SecretFunSpot is the online lair to house every creeping little image, toy or piece of entertainment that is “retro-culture.” This site is so much fun. Author Kirk D. compiles an inexhaustible catalogue of ’50s pop culture novelties. Sci-fi cups, fake Star Wars merch, bike decals and even essays lamenting the dissipating appearance of pirates in advertising only begins to open up this site.
The site has a slightly macabre feel to it, a dark-carnival look which is probably best described as “spooky” but never “scary.” Classic horror icons such as Frankenstein’s monster, the creature from the Black Lagoon and more tend to pop out from a black background through some hyperbolic comic colours and fonts.
The toys section is also a must. For those children of the ’70s and ’80s, the nostalgia might become a little addictive. Clicking through the endless pic-reel of Boglins, Nerf products and rusty-coloured novelty boxes made me feel like I was locked in my grandmother’s basement. Each toy’s container comes from a day when hands still penned the images and little faces of boys and girls would be poorly printed on the front in a locked expression of utter amazement.

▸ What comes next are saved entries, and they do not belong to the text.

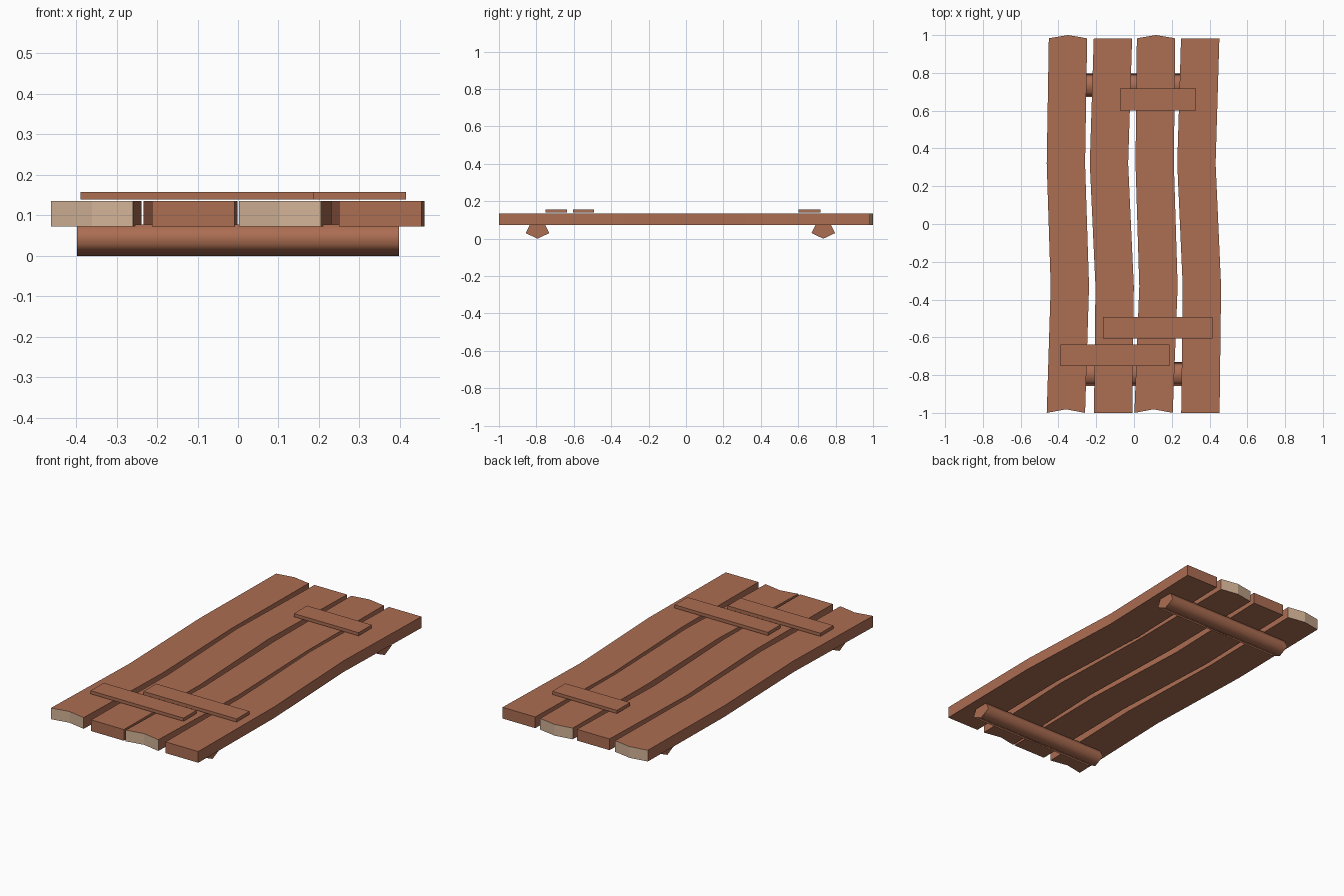
import bpy, bmesh, math

if "Cube" in bpy.data.objects:
    bpy.data.objects.remove(bpy.data.objects["Cube"])


def material(name, rgb):
    m = bpy.data.materials.new(name)
    m.diffuse_color = (*rgb, 1.0)
    m.use_nodes = True
    m.node_tree.nodes["Principled BSDF"].inputs["Base Color"].default_value = m.diffuse_color
    return m


WOOD = material("brown wood", (0.413, 0.153, 0.084))
CUT = material("pale cut wood", (0.645, 0.445, 0.305))


def prism(name, low, offset, smooth=False):
    """Extrude a flat outline along an offset vector into a closed solid."""
    bm = bmesh.new()
    a = [bm.verts.new(p) for p in low]
    b = [bm.verts.new([c + d for c, d in zip(p, offset)]) for p in low]
    bm.faces.new(a[::-1])
    bm.faces.new(b)
    n = len(a)
    for i in range(n):
        j = (i + 1) % n
        f = bm.faces.new((a[i], a[j], b[j], b[i]))
        f.smooth = smooth
    bmesh.ops.recalc_face_normals(bm, faces=bm.faces)
    me = bpy.data.meshes.new(name)
    bm.to_mesh(me)
    bm.free()
    ob = bpy.data.objects.new(name, me)
    bpy.context.collection.objects.link(ob)
    me.materials.append(WOOD)
    me.materials.append(CUT)
    return ob


# wavy planks: left edge x at front, two bends and back; jagged ends are pale
W = 0.203
ys = (-1.0, -0.33, 0.32, 0.983)
planks = [
    ((-0.462, -0.441, -0.462, -0.451), True),
    ((-0.212, -0.204, -0.234, -0.213), False),
    ((0.002, 0.028, 0.008, 0.015), True),
    ((0.250, 0.258, 0.229, 0.249), False),
]
for k, (xs, jagged) in enumerate(planks):
    right = [(x + W, y, 0.072) for x, y in zip(xs, ys)]
    left = [(x, y, 0.072) for x, y in zip(xs, ys)][::-1]
    if jagged:
        right.append((xs[3] + W / 2, 1.0, 0.072))
        left.append((xs[0] + W / 2, -0.981, 0.072))
    ob = prism(f"plank_{k + 1}", right + left, (0, 0, 0.063))
    if jagged:
        for p in ob.data.polygons:
            if abs(p.normal.y) > 0.8:
                p.material_index = 1

# short repair slats on top
slats = [(-0.074, 0.328, 0.602, 0.718), (-0.164, 0.415, -0.605, -0.492),
         (-0.389, 0.188, -0.752, -0.637)]
for k, (x0, x1, y0, y1) in enumerate(slats):
    prism(f"slat_{k + 1}",
          [(x0, y0, 0.139), (x1, y0, 0.139), (x1, y1, 0.139), (x0, y1, 0.139)],
          (0, 0, 0.018))

# five-sided cross beams underneath, point down
for name, yc in (("front_beam", -0.794), ("back_beam", 0.734)):
    ring = [(-0.398,
             yc + 0.066 * math.sin(i * math.tau / 5),
             0.043 - 0.043 * math.cos(i * math.tau / 5)) for i in range(5)]
    prism(name, ring, (0.796, 0, 0), smooth=True)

One such expressions belongs to “Flip,” the site’s young, flash-animated vintage toy enthusiast. The two short episodes show Flip dreaming of an enormous, mail-order Frankenstein monster complete with shooting laser eyes, heading over to the carnival to explore the truth behind the haunted-house rides. The shorts are great little dialogue-free departures from the straight vintage catalogue feel of the rest of the site.
My favourite, however, is a section which satisfies the curiosities of anyone who’s ever scanned the last pages of a pulp comic-that’s right, “Truth in ads.” Kirk D. goes to the trouble of presenting the original, dime-store comic ad next to the actual item one would receive in the mail. After spending a hard-earned allowance, some young chap expecting a “Ventrilo” (voice-thrower) would instead receive two pieces of tin wrapped in a ribbon as a convenient choking hazard! To truly explore the bizarre and wonderful depths of the novelty world, check this one out. (James King).